**Provided records:**
☆ ☆ ☆ ☆
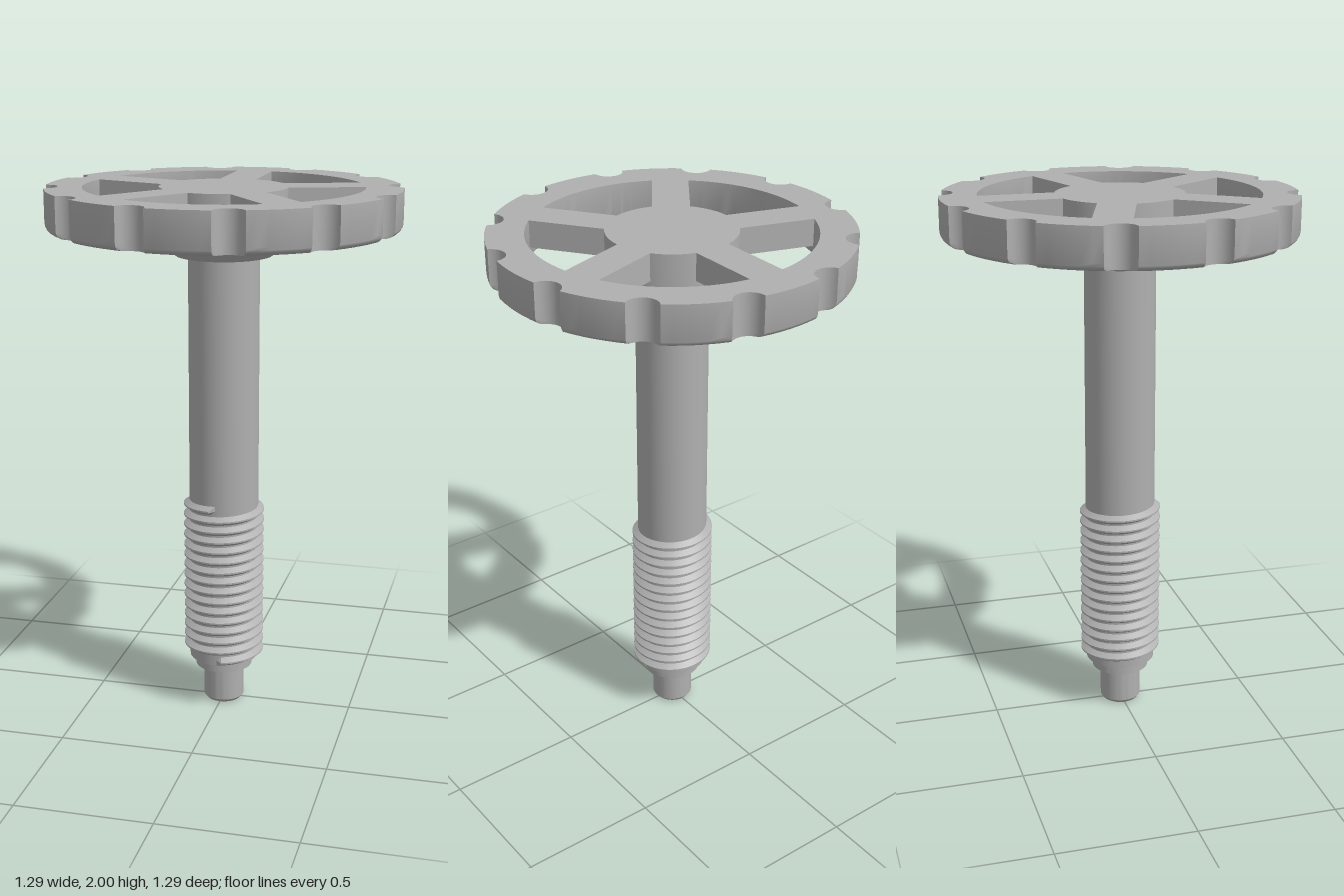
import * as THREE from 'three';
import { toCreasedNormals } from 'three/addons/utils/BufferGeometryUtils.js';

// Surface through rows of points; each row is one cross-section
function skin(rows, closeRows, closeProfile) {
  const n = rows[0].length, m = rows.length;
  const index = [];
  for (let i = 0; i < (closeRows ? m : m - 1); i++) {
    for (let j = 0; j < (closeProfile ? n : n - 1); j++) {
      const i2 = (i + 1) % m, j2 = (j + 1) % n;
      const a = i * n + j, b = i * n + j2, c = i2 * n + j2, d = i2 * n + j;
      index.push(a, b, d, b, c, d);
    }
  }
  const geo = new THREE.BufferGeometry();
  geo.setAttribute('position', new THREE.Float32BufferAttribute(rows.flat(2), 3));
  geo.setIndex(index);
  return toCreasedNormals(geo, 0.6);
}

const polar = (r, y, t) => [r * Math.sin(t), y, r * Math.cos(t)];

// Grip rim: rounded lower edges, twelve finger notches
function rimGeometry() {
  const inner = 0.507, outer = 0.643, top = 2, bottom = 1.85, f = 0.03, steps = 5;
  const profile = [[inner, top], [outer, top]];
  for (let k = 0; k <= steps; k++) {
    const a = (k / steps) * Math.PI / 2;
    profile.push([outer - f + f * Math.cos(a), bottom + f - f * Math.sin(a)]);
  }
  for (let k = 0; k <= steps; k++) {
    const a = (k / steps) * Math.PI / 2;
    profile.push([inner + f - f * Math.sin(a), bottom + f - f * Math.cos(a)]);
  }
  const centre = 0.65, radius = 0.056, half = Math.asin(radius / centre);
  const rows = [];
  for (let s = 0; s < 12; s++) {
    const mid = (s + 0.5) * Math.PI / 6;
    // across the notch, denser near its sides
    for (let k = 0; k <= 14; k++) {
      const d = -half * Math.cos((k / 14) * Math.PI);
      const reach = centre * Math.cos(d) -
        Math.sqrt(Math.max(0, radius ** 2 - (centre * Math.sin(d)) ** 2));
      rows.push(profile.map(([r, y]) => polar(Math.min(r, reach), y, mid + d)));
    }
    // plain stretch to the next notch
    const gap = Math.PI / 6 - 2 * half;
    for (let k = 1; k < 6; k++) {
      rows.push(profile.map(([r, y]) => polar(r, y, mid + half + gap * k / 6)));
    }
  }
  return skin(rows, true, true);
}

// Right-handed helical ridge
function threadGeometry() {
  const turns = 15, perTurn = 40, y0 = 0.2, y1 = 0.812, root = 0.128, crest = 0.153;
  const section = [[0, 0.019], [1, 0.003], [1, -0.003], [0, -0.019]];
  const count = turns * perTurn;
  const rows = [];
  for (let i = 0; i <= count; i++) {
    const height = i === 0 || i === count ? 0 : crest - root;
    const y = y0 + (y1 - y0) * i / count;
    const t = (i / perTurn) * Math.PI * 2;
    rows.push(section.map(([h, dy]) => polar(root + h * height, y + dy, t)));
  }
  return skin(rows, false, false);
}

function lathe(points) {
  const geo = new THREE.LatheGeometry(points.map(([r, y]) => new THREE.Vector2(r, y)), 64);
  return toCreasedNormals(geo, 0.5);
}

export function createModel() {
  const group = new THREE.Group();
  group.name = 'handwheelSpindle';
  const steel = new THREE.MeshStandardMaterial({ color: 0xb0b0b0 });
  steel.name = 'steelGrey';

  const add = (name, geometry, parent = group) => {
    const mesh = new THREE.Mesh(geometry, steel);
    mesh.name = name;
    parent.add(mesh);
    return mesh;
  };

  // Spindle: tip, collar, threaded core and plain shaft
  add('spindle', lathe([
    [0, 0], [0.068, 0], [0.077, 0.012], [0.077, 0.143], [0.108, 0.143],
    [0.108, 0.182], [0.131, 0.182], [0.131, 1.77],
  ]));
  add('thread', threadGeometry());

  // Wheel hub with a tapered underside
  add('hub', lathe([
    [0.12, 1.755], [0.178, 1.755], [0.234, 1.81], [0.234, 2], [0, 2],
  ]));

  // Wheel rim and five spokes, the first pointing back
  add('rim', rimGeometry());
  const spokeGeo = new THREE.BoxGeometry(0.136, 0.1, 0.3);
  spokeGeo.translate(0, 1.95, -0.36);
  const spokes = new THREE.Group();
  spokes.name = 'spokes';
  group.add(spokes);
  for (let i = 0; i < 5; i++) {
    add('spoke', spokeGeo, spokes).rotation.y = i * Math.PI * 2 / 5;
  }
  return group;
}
☆ ☆ ☆ ☆
**Exercise aim:**
Every line from the one with "const spokeGeo = new" to the end of the records above should be returned exactly, and no other lines.

**Written answer:**
  const spokeGeo = new THREE.BoxGeometry(0.136, 0.1, 0.3);
  spokeGeo.translate(0, 1.95, -0.36);
  const spokes = new THREE.Group();
  spokes.name = 'spokes';
  group.add(spokes);
  for (let i = 0; i < 5; i++) {
    add('spoke', spokeGeo, spokes).rotation.y = i * Math.PI * 2 / 5;
  }
  return group;
}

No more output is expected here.